Within the data that follows, set down exactly the lines from the one containing "boulder(brown, 0.172, 0.765, -0.28);" through the one containing "cyl('mushroomStem', 0.011, 0.015, h, 6, white, x, 0.04", both ends included.

※

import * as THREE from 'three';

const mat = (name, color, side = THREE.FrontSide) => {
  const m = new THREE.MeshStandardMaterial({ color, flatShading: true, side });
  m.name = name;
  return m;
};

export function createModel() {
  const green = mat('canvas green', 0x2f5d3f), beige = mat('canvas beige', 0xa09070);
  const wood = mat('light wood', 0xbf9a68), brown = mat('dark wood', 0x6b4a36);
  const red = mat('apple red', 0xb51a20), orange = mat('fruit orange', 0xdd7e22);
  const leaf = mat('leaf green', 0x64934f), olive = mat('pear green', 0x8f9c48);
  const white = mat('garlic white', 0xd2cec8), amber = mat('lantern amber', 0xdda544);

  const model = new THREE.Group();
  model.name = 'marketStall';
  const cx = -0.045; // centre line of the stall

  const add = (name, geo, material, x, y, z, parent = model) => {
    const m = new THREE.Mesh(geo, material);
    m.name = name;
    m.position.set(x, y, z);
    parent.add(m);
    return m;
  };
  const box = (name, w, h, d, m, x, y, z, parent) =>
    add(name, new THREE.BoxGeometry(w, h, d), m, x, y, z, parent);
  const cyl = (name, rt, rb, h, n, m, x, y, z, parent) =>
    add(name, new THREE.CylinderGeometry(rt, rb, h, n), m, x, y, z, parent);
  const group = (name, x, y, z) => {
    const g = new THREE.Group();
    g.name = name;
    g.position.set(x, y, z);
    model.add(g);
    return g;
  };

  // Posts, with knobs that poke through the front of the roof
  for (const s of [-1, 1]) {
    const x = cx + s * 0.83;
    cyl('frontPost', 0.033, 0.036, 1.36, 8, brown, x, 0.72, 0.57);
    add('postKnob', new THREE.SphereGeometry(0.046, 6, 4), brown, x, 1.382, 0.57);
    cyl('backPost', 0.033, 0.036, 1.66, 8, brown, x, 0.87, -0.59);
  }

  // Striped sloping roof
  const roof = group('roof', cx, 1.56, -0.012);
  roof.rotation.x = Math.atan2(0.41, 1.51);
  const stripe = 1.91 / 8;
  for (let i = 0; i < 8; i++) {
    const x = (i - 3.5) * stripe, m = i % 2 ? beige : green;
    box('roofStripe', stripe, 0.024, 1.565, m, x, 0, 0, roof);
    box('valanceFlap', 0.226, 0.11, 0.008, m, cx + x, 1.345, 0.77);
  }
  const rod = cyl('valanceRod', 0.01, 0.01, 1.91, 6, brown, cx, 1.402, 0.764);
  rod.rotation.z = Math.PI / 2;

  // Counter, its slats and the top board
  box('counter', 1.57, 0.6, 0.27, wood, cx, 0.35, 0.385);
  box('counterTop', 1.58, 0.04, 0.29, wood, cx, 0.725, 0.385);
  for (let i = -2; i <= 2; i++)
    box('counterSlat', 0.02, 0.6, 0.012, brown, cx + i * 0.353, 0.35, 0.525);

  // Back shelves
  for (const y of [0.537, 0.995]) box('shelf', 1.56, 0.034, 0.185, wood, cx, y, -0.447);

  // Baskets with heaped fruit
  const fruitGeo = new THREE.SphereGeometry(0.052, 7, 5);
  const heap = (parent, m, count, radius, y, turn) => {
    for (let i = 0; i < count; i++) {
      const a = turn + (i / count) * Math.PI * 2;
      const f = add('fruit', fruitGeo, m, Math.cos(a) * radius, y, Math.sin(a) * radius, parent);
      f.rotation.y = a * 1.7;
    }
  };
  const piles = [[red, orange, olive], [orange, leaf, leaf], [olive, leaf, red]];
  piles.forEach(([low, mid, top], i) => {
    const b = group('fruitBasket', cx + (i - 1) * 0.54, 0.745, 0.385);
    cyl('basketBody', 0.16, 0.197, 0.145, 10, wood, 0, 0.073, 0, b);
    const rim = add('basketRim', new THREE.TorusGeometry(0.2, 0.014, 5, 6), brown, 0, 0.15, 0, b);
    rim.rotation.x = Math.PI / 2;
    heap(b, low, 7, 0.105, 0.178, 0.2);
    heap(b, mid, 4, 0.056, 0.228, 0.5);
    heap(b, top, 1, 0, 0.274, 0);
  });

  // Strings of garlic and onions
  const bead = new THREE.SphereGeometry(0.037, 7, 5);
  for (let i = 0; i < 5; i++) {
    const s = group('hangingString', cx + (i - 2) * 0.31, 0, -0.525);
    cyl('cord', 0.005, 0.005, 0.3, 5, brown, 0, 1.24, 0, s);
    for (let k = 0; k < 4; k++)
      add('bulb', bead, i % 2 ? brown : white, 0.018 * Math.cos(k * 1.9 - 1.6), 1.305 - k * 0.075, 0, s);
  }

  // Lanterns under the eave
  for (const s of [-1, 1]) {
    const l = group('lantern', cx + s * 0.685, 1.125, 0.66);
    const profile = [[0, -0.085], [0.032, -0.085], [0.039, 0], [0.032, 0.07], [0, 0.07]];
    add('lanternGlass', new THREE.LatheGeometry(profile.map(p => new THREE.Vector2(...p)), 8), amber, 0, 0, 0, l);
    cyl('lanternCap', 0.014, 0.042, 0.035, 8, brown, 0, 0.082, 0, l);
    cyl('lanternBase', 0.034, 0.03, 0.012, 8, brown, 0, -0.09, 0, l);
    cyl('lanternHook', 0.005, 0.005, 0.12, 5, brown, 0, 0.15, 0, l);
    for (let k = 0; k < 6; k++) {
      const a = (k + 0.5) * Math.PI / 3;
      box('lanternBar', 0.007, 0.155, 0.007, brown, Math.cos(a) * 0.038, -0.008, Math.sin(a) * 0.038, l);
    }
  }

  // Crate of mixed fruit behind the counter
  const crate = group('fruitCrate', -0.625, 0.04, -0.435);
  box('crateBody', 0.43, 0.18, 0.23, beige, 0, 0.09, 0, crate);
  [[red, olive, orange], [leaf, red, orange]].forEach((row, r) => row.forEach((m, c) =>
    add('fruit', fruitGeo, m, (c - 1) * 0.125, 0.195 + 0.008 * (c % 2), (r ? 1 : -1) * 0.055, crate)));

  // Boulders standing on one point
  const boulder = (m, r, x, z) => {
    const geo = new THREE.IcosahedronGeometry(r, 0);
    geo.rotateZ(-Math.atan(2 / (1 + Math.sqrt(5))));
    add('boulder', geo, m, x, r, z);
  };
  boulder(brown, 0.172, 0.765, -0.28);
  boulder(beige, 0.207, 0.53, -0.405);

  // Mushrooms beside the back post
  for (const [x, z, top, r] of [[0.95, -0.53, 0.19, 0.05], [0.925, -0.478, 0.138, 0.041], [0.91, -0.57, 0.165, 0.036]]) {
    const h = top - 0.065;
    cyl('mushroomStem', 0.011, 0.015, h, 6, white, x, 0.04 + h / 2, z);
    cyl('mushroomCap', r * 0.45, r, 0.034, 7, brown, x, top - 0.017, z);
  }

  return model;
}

※

=== Exercise response ===
  boulder(brown, 0.172, 0.765, -0.28);
  boulder(beige, 0.207, 0.53, -0.405);

  // Mushrooms beside the back post
  for (const [x, z, top, r] of [[0.95, -0.53, 0.19, 0.05], [0.925, -0.478, 0.138, 0.041], [0.91, -0.57, 0.165, 0.036]]) {
    const h = top - 0.065;
    cyl('mushroomStem', 0.011, 0.015, h, 6, white, x, 0.04 + h / 2, z);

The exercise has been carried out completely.